• Exercise:
Pick out all lines in the listing holding the string "materials" and copy them.
┄┄┄┄┄┄┄┄┄┄┄┄┄┄┄┄┄┄┄┄
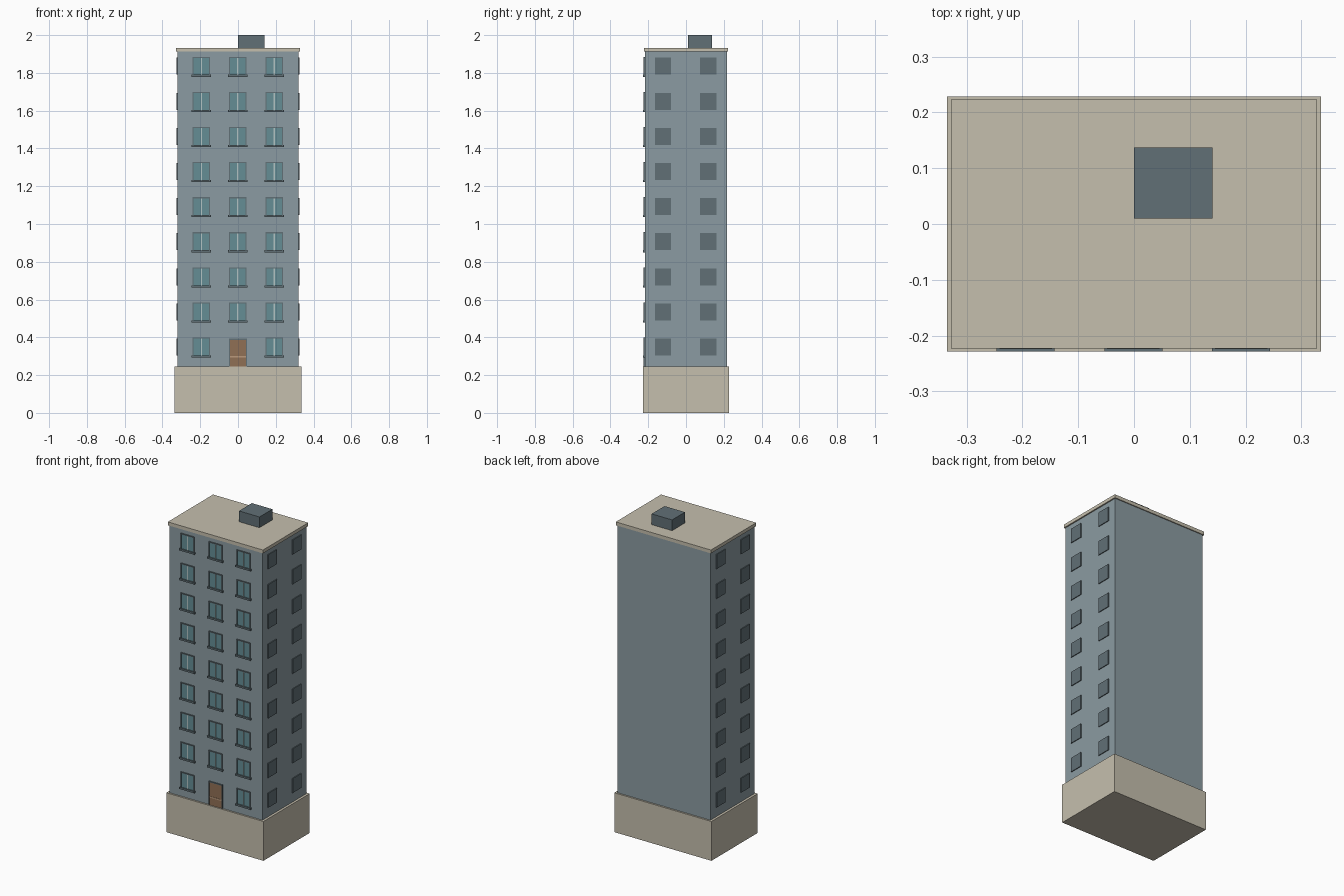
import bpy, bmesh
from mathutils import Matrix

if "Cube" in bpy.data.objects:
    bpy.data.objects.remove(bpy.data.objects["Cube"])


def material(name, rgb):
    m = bpy.data.materials.new(name)
    m.diffuse_color = (*rgb, 1)
    m.use_nodes = True
    m.node_tree.nodes["Principled BSDF"].inputs["Base Color"].default_value = m.diffuse_color
    return m


WALL = material("blue_grey", (0.26, 0.33, 0.36))
DARK = material("dark_grey", (0.12, 0.16, 0.18))
STONE = material("cream_stone", (0.56, 0.52, 0.42))
GLASS = material("teal_glass", (0.13, 0.27, 0.30))
WOOD = material("brown_wood", (0.28, 0.16, 0.09))
TRIM = material("light_trim", (0.45, 0.55, 0.55))
RAIL = material("light_wood", (0.50, 0.32, 0.20))


def boxes(name, spans, mat):
    """One object made of boxes, each given as (x0, x1, y0, y1, z0, z1)."""
    bm = bmesh.new()
    for x0, x1, y0, y1, z0, z1 in spans:
        centre = Matrix.Translation(((x0 + x1) / 2, (y0 + y1) / 2, (z0 + z1) / 2))
        size = Matrix.Diagonal((x1 - x0, y1 - y0, z1 - z0, 1))
        bmesh.ops.create_cube(bm, size=1, matrix=centre @ size)
    mesh = bpy.data.meshes.new(name)
    bm.to_mesh(mesh)
    bm.free()
    mesh.materials.append(mat)
    obj = bpy.data.objects.new(name, mesh)
    bpy.context.collection.objects.link(obj)
    return obj


# Main masses
W, D = 0.32, 0.217
boxes("plinth", [(-0.335, 0.335, -0.228, 0.228, 0, 0.245)], STONE)
boxes("tower", [(-W, W, -D, D, 0.245, 1.912)], WALL)
boxes("roof_slab", [(-0.328, 0.328, -0.223, 0.223, 1.912, 1.933)], STONE)
boxes("roof_hut", [(0, 0.141, 0.01, 0.137, 1.933, 2.0)], DARK)

# Front windows: frame ring, recessed glass, centre mullion and sill
FLOORS, PITCH, FIRST = 9, 0.1858, 0.349
frames, glass, mullions, sills, sides = [], [], [], [], []
for floor in range(FLOORS):
    z = FIRST + floor * PITCH
    b, t = z - 0.048, z + 0.05
    for cx in (-0.194, -0.001, 0.192):
        if floor == 0 and abs(cx) < 0.1:
            continue  # door goes here
        l, r, f = cx - 0.047, cx + 0.047, 0.006
        frames += [(l, l + f, -0.224, -D, b, t), (r - f, r, -0.224, -D, b, t),
                   (l + f, r - f, -0.224, -D, t - f, t)]
        glass.append((l + f, r - f, -0.220, -D, b, t - f))
        mullions.append((cx - 0.003, cx + 0.003, -0.222, -D, b, t - f))
        sills.append((cx - 0.052, cx + 0.052, -0.228, -D, b - 0.008, b + 0.003))
    # Side windows: plain dark panels on both side walls
    for y in (-0.122, 0.118):
        for s in (-1, 1):
            x0, x1 = sorted((s * W, s * (W + 0.005)))
            sides.append((x0, x1, y - 0.043, y + 0.043, z - 0.045, z + 0.045))

boxes("window_frames", frames, DARK)
boxes("window_glass", glass, GLASS)
boxes("window_mullions", mullions, TRIM)
boxes("window_sills", sills, DARK)
boxes("side_windows", sides, DARK)

# Door with frame and cross rail
boxes("door", [(-0.042, 0.042, -0.221, -D, 0.245, 0.387)], WOOD)
boxes("door_frame", [(-0.047, -0.042, -0.224, -D, 0.245, 0.393),
                     (0.042, 0.047, -0.224, -D, 0.245, 0.393),
                     (-0.042, 0.042, -0.224, -D, 0.387, 0.393)], DARK)
boxes("door_rail", [(-0.042, 0.042, -0.223, -D, 0.292, 0.3)], RAIL)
┄┄┄┄┄┄┄┄┄┄┄┄┄┄┄┄┄┄┄┄
• Result for this exercise:
    m = bpy.data.materials.new(name)
    mesh.materials.append(mat)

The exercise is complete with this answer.